Source: Professional Development in Education, Vol. 36, Nos. 1–2, (March 2010), pp. 245–262.
(Reviewed by the Portal Team)
This paper focuses on the professional and academic development of teacher educators in relation to research. It draws on findings from a small-scale, comparative study of teacher educators in two higher education institutions in the south of England.
The research was carried out in a well-established pre-1992 university and a newly established post-1992 university. Twelve interviews—with three teacher educators and three research mentors from each university—were carried out, in order to identify effective mentoring practices and other forms of support, as well as any barriers or problems encountered in developing a research profile.
An innovative aspect of the methodological approach is that beginning researchers from the teacher education faculty in both universities undertook the interviewing and co-authored the article.
Six teacher educators - five women, one man; three from each university - participated in the study. The teacher educators represented a range of ages and gender, as well as experience in schools, higher education and research, roles and responsibilities. The common factor was that they were all from a school-teaching background before they came into higher education.

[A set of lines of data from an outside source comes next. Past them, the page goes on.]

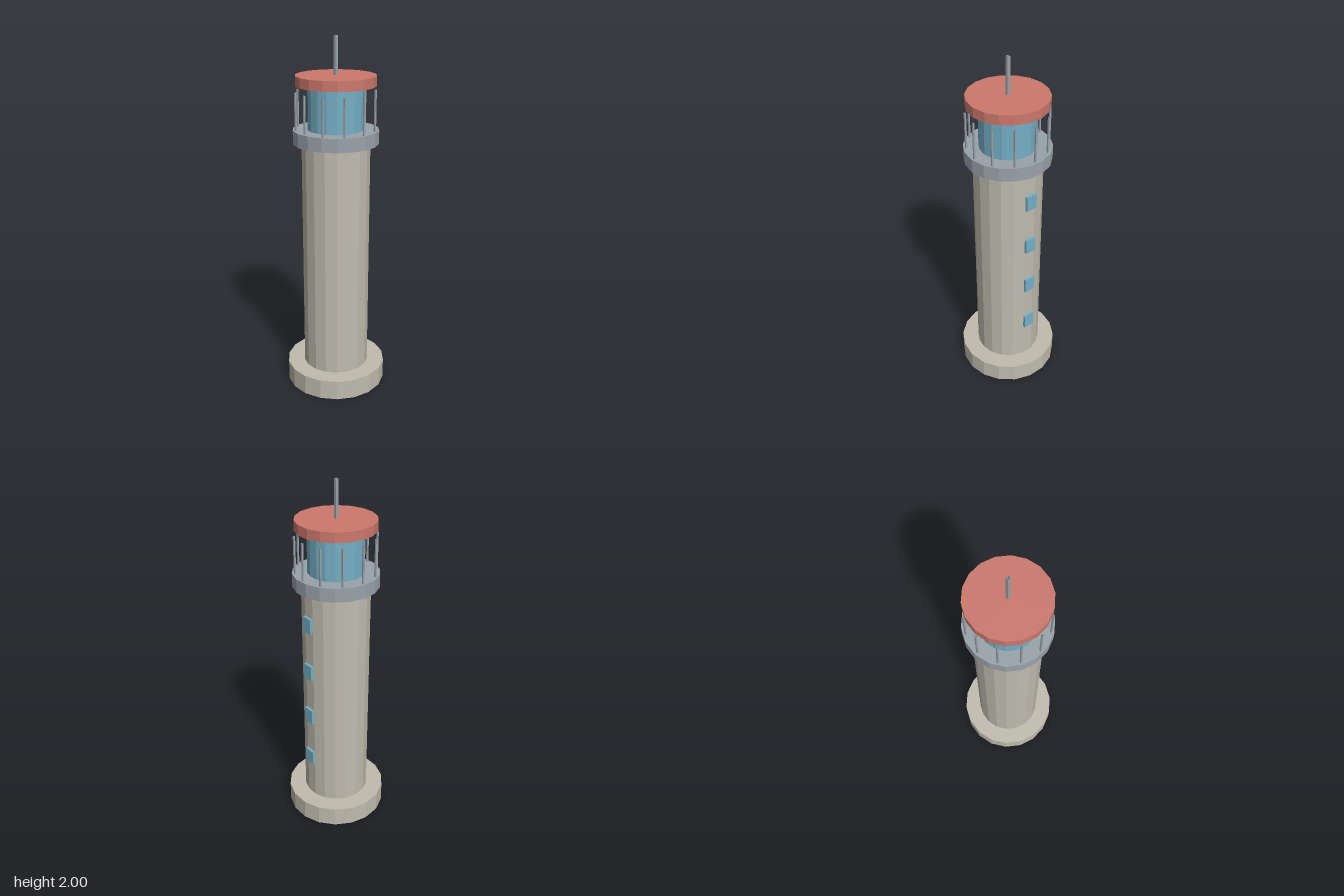
import * as THREE from 'three';

const SIDES = 18;

function material(name, color) {
  const m = new THREE.MeshStandardMaterial({ color, flatShading: true, side: THREE.DoubleSide });
  m.name = name;
  return m;
}

export function createModel() {
  const model = new THREE.Group();
  model.name = 'lighthouse';
  const stone = material('stone', 0xbfbbae);
  const metal = material('metal', 0x99a2aa);
  const glass = material('glass', 0x74afc5);
  const red = material('roofRed', 0xcc786c);

  function add(name, geometry, mat, parent = model) {
    const mesh = new THREE.Mesh(geometry, mat);
    mesh.name = name;
    parent.add(mesh);
    return mesh;
  }

  // Drum with a closed top and an open underside, corners on the x axis
  function drum(name, radius, bottom, top, mat) {
    const profile = [[radius, bottom], [radius, top], [0, top]].map(([x, y]) => new THREE.Vector2(x, y));
    const geometry = new THREE.LatheGeometry(profile, SIDES).rotateY(Math.PI / SIDES);
    return add(name, geometry, mat);
  }

  // Thin square rod without end caps
  function rod(width, bottom, top) {
    const r = width / Math.SQRT2;
    return new THREE.CylinderGeometry(r, r, top - bottom, 4, 1, true)
      .rotateY(Math.PI / 4)
      .translate(0, (top + bottom) / 2, 0);
  }

  drum('base', 0.285, 0, 0.115, stone);
  drum('tower', 0.188, 0.115, 1.435, stone);
  drum('gallery', 0.234, 1.435, 1.51, metal);
  drum('lantern', 0.153, 1.51, 1.743, glass);
  drum('roof', 0.217, 1.743, 1.797, red);
  add('mast', rod(0.016, 1.797, 2), metal);

  // Ring of railing posts around the gallery
  const railing = new THREE.Group();
  railing.name = 'railing';
  model.add(railing);
  const postGeometry = rod(0.009, 1.51, 1.713);
  for (let i = 0; i < 12; i++) {
    const a = (i * Math.PI) / 6;
    add('railingPost', postGeometry, metal, railing).position.set(0.217 * Math.cos(a), 0, 0.217 * Math.sin(a));
  }

  // Column of windows up the back
  const windowGeometry = new THREE.BoxGeometry(0.064, 0.088, 0.02);
  for (let i = 0; i < 4; i++) {
    add('window', windowGeometry, glass).position.set(0, 0.389 + i * 0.287, -0.191);
  }

  return model;
}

Six research mentors - four women, two men; three from each university - covering a similar range, were also interviewed, making a total of 12 interviews altogether.
The study has been highly enlightening about the attitudes and research experiences of teacher educators and research mentors working in two universities. Although the historical cultures of the two institutions are very different, the patterns of transition into higher education for teacher educators and into a researcher’s role have emerged as remarkably similar, with the same major challenges and problems. At the heart of these lies a tension between the kinds of work involved in teacher education and research, in the time that each needs and the skills required.
From their accounts, the teacher educators achieved best when they received structured support, through supervision and research mentoring, appropriate for the stage that they had reached. However, the teacher educators were most enthusiastic about being engaged in collaborative work with experienced researchers, who could then model processes in real research contexts. The research mentors found these activities rewarding too.
Cultural differences between the two universities in terms of research expectations gave rise to some significant differences in the extent to which teacher educators felt valued: at the old university, the prioritisation of high-status research made it especially hard for teacher educators to feel confident about embarking on research themselves, and they and mentors felt that teacher education itself was undervalued too. This affected the teacher educators’ emerging research identity. In contrast, teacher educators and mentors at the new university felt that teaching was valued more highly than research; in a different way, this also made it hard for teacher educators to develop research identities.
The authors conclude that the need for an entitlement to and protection of research time is stressed, as well as a range of supportive practices within an active research culture. The authors argue that this aspect of teacher educators’ professional development requires as much attention as the pedagogical aspects of their role.